**Dataset records**
· · · ·

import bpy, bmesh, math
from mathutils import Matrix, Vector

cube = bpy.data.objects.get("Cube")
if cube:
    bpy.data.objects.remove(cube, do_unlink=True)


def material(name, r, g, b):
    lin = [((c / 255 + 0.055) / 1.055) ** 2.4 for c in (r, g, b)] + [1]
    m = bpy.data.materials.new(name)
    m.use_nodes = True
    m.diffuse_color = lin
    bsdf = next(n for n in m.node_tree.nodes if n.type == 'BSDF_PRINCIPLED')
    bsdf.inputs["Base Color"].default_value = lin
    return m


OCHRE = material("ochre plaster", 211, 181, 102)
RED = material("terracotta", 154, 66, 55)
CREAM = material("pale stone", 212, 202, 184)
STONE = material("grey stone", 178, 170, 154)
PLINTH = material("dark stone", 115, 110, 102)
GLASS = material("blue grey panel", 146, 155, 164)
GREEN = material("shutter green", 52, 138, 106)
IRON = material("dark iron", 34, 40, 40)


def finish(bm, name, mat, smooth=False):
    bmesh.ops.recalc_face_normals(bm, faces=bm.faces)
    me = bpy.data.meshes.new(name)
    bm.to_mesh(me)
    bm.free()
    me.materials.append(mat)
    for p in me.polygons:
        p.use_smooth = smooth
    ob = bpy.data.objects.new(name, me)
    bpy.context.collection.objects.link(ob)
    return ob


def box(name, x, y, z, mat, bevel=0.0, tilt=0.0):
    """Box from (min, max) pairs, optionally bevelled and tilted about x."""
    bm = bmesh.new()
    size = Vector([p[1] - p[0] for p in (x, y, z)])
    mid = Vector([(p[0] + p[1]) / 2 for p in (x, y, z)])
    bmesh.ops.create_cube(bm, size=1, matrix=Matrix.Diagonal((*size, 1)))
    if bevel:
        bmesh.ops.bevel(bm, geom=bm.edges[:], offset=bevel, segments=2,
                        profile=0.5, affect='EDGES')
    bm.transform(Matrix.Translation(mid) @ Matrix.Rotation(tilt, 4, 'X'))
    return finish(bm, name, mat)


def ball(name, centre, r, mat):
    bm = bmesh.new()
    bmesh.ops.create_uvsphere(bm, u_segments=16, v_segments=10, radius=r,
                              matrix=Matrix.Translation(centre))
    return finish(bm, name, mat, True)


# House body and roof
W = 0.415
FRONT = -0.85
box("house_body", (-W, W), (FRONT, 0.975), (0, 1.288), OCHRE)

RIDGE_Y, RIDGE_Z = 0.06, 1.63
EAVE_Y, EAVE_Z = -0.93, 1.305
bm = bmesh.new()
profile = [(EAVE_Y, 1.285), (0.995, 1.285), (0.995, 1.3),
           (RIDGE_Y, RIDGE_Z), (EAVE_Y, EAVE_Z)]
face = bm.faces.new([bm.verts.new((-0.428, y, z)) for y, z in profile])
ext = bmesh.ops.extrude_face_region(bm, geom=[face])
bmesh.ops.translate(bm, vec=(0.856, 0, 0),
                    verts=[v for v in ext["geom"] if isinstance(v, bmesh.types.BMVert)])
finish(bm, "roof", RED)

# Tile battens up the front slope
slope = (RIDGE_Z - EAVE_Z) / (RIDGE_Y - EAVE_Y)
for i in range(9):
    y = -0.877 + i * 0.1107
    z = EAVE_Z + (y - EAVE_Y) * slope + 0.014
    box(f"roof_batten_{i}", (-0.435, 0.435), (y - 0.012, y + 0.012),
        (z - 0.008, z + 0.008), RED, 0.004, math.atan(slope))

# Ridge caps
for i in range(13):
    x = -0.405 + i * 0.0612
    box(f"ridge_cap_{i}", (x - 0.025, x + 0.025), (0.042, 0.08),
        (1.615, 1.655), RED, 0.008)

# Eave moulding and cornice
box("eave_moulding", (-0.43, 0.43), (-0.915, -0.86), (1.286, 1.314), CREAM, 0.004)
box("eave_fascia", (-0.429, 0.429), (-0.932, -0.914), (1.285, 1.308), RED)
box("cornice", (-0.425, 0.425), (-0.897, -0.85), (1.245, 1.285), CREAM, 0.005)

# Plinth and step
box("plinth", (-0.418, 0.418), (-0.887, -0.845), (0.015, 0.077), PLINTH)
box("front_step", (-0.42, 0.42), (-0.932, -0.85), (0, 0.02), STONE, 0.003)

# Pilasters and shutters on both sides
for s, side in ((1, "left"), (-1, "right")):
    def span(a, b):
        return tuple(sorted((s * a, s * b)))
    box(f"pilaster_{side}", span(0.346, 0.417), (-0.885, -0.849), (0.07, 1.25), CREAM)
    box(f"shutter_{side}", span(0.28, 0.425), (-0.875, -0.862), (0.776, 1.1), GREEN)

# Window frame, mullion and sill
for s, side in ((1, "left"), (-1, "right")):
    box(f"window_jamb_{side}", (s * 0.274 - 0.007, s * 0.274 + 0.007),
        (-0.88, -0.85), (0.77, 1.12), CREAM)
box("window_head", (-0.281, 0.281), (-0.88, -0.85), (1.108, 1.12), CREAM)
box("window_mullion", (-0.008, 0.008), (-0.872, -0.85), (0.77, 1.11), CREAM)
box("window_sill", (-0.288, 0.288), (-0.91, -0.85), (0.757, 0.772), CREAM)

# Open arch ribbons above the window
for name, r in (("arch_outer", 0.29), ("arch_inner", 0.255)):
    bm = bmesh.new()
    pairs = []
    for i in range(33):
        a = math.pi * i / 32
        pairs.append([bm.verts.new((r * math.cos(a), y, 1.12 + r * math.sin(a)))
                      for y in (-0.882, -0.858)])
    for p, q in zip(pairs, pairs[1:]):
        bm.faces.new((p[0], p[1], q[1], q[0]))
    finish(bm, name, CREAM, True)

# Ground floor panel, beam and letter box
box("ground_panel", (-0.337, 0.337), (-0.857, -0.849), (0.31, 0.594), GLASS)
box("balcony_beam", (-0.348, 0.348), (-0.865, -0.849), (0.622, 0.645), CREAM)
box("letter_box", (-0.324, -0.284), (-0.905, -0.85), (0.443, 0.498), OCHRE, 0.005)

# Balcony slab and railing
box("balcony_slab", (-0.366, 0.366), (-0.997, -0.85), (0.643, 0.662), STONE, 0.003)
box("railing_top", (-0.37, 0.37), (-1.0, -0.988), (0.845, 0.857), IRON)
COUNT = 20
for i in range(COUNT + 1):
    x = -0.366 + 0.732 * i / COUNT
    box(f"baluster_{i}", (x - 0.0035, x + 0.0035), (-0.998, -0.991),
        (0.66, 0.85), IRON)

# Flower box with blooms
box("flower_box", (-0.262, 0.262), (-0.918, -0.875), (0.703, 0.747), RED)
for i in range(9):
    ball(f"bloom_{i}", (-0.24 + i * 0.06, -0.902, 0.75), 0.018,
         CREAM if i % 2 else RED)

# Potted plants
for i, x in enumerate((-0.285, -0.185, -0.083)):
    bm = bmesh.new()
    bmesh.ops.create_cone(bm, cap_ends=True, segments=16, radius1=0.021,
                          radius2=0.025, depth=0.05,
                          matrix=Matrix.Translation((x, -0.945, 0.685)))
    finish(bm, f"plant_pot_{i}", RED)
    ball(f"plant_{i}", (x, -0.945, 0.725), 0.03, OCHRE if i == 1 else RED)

· · · ·

**Task item**
Exactly reproduce all of the entries.

**Written solution**
import bpy, bmesh, math
from mathutils import Matrix, Vector

cube = bpy.data.objects.get("Cube")
if cube:
    bpy.data.objects.remove(cube, do_unlink=True)


def material(name, r, g, b):
    lin = [((c / 255 + 0.055) / 1.055) ** 2.4 for c in (r, g, b)] + [1]
    m = bpy.data.materials.new(name)
    m.use_nodes = True
    m.diffuse_color = lin
    bsdf = next(n for n in m.node_tree.nodes if n.type == 'BSDF_PRINCIPLED')
    bsdf.inputs["Base Color"].default_value = lin
    return m


OCHRE = material("ochre plaster", 211, 181, 102)
RED = material("terracotta", 154, 66, 55)
CREAM = material("pale stone", 212, 202, 184)
STONE = material("grey stone", 178, 170, 154)
PLINTH = material("dark stone", 115, 110, 102)
GLASS = material("blue grey panel", 146, 155, 164)
GREEN = material("shutter green", 52, 138, 106)
IRON = material("dark iron", 34, 40, 40)


def finish(bm, name, mat, smooth=False):
    bmesh.ops.recalc_face_normals(bm, faces=bm.faces)
    me = bpy.data.meshes.new(name)
    bm.to_mesh(me)
    bm.free()
    me.materials.append(mat)
    for p in me.polygons:
        p.use_smooth = smooth
    ob = bpy.data.objects.new(name, me)
    bpy.context.collection.objects.link(ob)
    return ob


def box(name, x, y, z, mat, bevel=0.0, tilt=0.0):
    """Box from (min, max) pairs, optionally bevelled and tilted about x."""
    bm = bmesh.new()
    size = Vector([p[1] - p[0] for p in (x, y, z)])
    mid = Vector([(p[0] + p[1]) / 2 for p in (x, y, z)])
    bmesh.ops.create_cube(bm, size=1, matrix=Matrix.Diagonal((*size, 1)))
    if bevel:
        bmesh.ops.bevel(bm, geom=bm.edges[:], offset=bevel, segments=2,
                        profile=0.5, affect='EDGES')
    bm.transform(Matrix.Translation(mid) @ Matrix.Rotation(tilt, 4, 'X'))
    return finish(bm, name, mat)


def ball(name, centre, r, mat):
    bm = bmesh.new()
    bmesh.ops.create_uvsphere(bm, u_segments=16, v_segments=10, radius=r,
                              matrix=Matrix.Translation(centre))
    return finish(bm, name, mat, True)


# House body and roof
W = 0.415
FRONT = -0.85
box("house_body", (-W, W), (FRONT, 0.975), (0, 1.288), OCHRE)

RIDGE_Y, RIDGE_Z = 0.06, 1.63
EAVE_Y, EAVE_Z = -0.93, 1.305
bm = bmesh.new()
profile = [(EAVE_Y, 1.285), (0.995, 1.285), (0.995, 1.3),
           (RIDGE_Y, RIDGE_Z), (EAVE_Y, EAVE_Z)]
face = bm.faces.new([bm.verts.new((-0.428, y, z)) for y, z in profile])
ext = bmesh.ops.extrude_face_region(bm, geom=[face])
bmesh.ops.translate(bm, vec=(0.856, 0, 0),
                    verts=[v for v in ext["geom"] if isinstance(v, bmesh.types.BMVert)])
finish(bm, "roof", RED)

# Tile battens up the front slope
slope = (RIDGE_Z - EAVE_Z) / (RIDGE_Y - EAVE_Y)
for i in range(9):
    y = -0.877 + i * 0.1107
    z = EAVE_Z + (y - EAVE_Y) * slope + 0.014
    box(f"roof_batten_{i}", (-0.435, 0.435), (y - 0.012, y + 0.012),
        (z - 0.008, z + 0.008), RED, 0.004, math.atan(slope))

# Ridge caps
for i in range(13):
    x = -0.405 + i * 0.0612
    box(f"ridge_cap_{i}", (x - 0.025, x + 0.025), (0.042, 0.08),
        (1.615, 1.655), RED, 0.008)

# Eave moulding and cornice
box("eave_moulding", (-0.43, 0.43), (-0.915, -0.86), (1.286, 1.314), CREAM, 0.004)
box("eave_fascia", (-0.429, 0.429), (-0.932, -0.914), (1.285, 1.308), RED)
box("cornice", (-0.425, 0.425), (-0.897, -0.85), (1.245, 1.285), CREAM, 0.005)

# Plinth and step
box("plinth", (-0.418, 0.418), (-0.887, -0.845), (0.015, 0.077), PLINTH)
box("front_step", (-0.42, 0.42), (-0.932, -0.85), (0, 0.02), STONE, 0.003)

# Pilasters and shutters on both sides
for s, side in ((1, "left"), (-1, "right")):
    def span(a, b):
        return tuple(sorted((s * a, s * b)))
    box(f"pilaster_{side}", span(0.346, 0.417), (-0.885, -0.849), (0.07, 1.25), CREAM)
    box(f"shutter_{side}", span(0.28, 0.425), (-0.875, -0.862), (0.776, 1.1), GREEN)

# Window frame, mullion and sill
for s, side in ((1, "left"), (-1, "right")):
    box(f"window_jamb_{side}", (s * 0.274 - 0.007, s * 0.274 + 0.007),
        (-0.88, -0.85), (0.77, 1.12), CREAM)
box("window_head", (-0.281, 0.281), (-0.88, -0.85), (1.108, 1.12), CREAM)
box("window_mullion", (-0.008, 0.008), (-0.872, -0.85), (0.77, 1.11), CREAM)
box("window_sill", (-0.288, 0.288), (-0.91, -0.85), (0.757, 0.772), CREAM)

# Open arch ribbons above the window
for name, r in (("arch_outer", 0.29), ("arch_inner", 0.255)):
    bm = bmesh.new()
    pairs = []
    for i in range(33):
        a = math.pi * i / 32
        pairs.append([bm.verts.new((r * math.cos(a), y, 1.12 + r * math.sin(a)))
                      for y in (-0.882, -0.858)])
    for p, q in zip(pairs, pairs[1:]):
        bm.faces.new((p[0], p[1], q[1], q[0]))
    finish(bm, name, CREAM, True)

# Ground floor panel, beam and letter box
box("ground_panel", (-0.337, 0.337), (-0.857, -0.849), (0.31, 0.594), GLASS)
box("balcony_beam", (-0.348, 0.348), (-0.865, -0.849), (0.622, 0.645), CREAM)
box("letter_box", (-0.324, -0.284), (-0.905, -0.85), (0.443, 0.498), OCHRE, 0.005)

# Balcony slab and railing
box("balcony_slab", (-0.366, 0.366), (-0.997, -0.85), (0.643, 0.662), STONE, 0.003)
box("railing_top", (-0.37, 0.37), (-1.0, -0.988), (0.845, 0.857), IRON)
COUNT = 20
for i in range(COUNT + 1):
    x = -0.366 + 0.732 * i / COUNT
    box(f"baluster_{i}", (x - 0.0035, x + 0.0035), (-0.998, -0.991),
        (0.66, 0.85), IRON)

# Flower box with blooms
box("flower_box", (-0.262, 0.262), (-0.918, -0.875), (0.703, 0.747), RED)
for i in range(9):
    ball(f"bloom_{i}", (-0.24 + i * 0.06, -0.902, 0.75), 0.018,
         CREAM if i % 2 else RED)

# Potted plants
for i, x in enumerate((-0.285, -0.185, -0.083)):
    bm = bmesh.new()
    bmesh.ops.create_cone(bm, cap_ends=True, segments=16, radius1=0.021,
                          radius2=0.025, depth=0.05,
                          matrix=Matrix.Translation((x, -0.945, 0.685)))
    finish(bm, f"plant_pot_{i}", RED)
    ball(f"plant_{i}", (x, -0.945, 0.725), 0.03, OCHRE if i == 1 else RED)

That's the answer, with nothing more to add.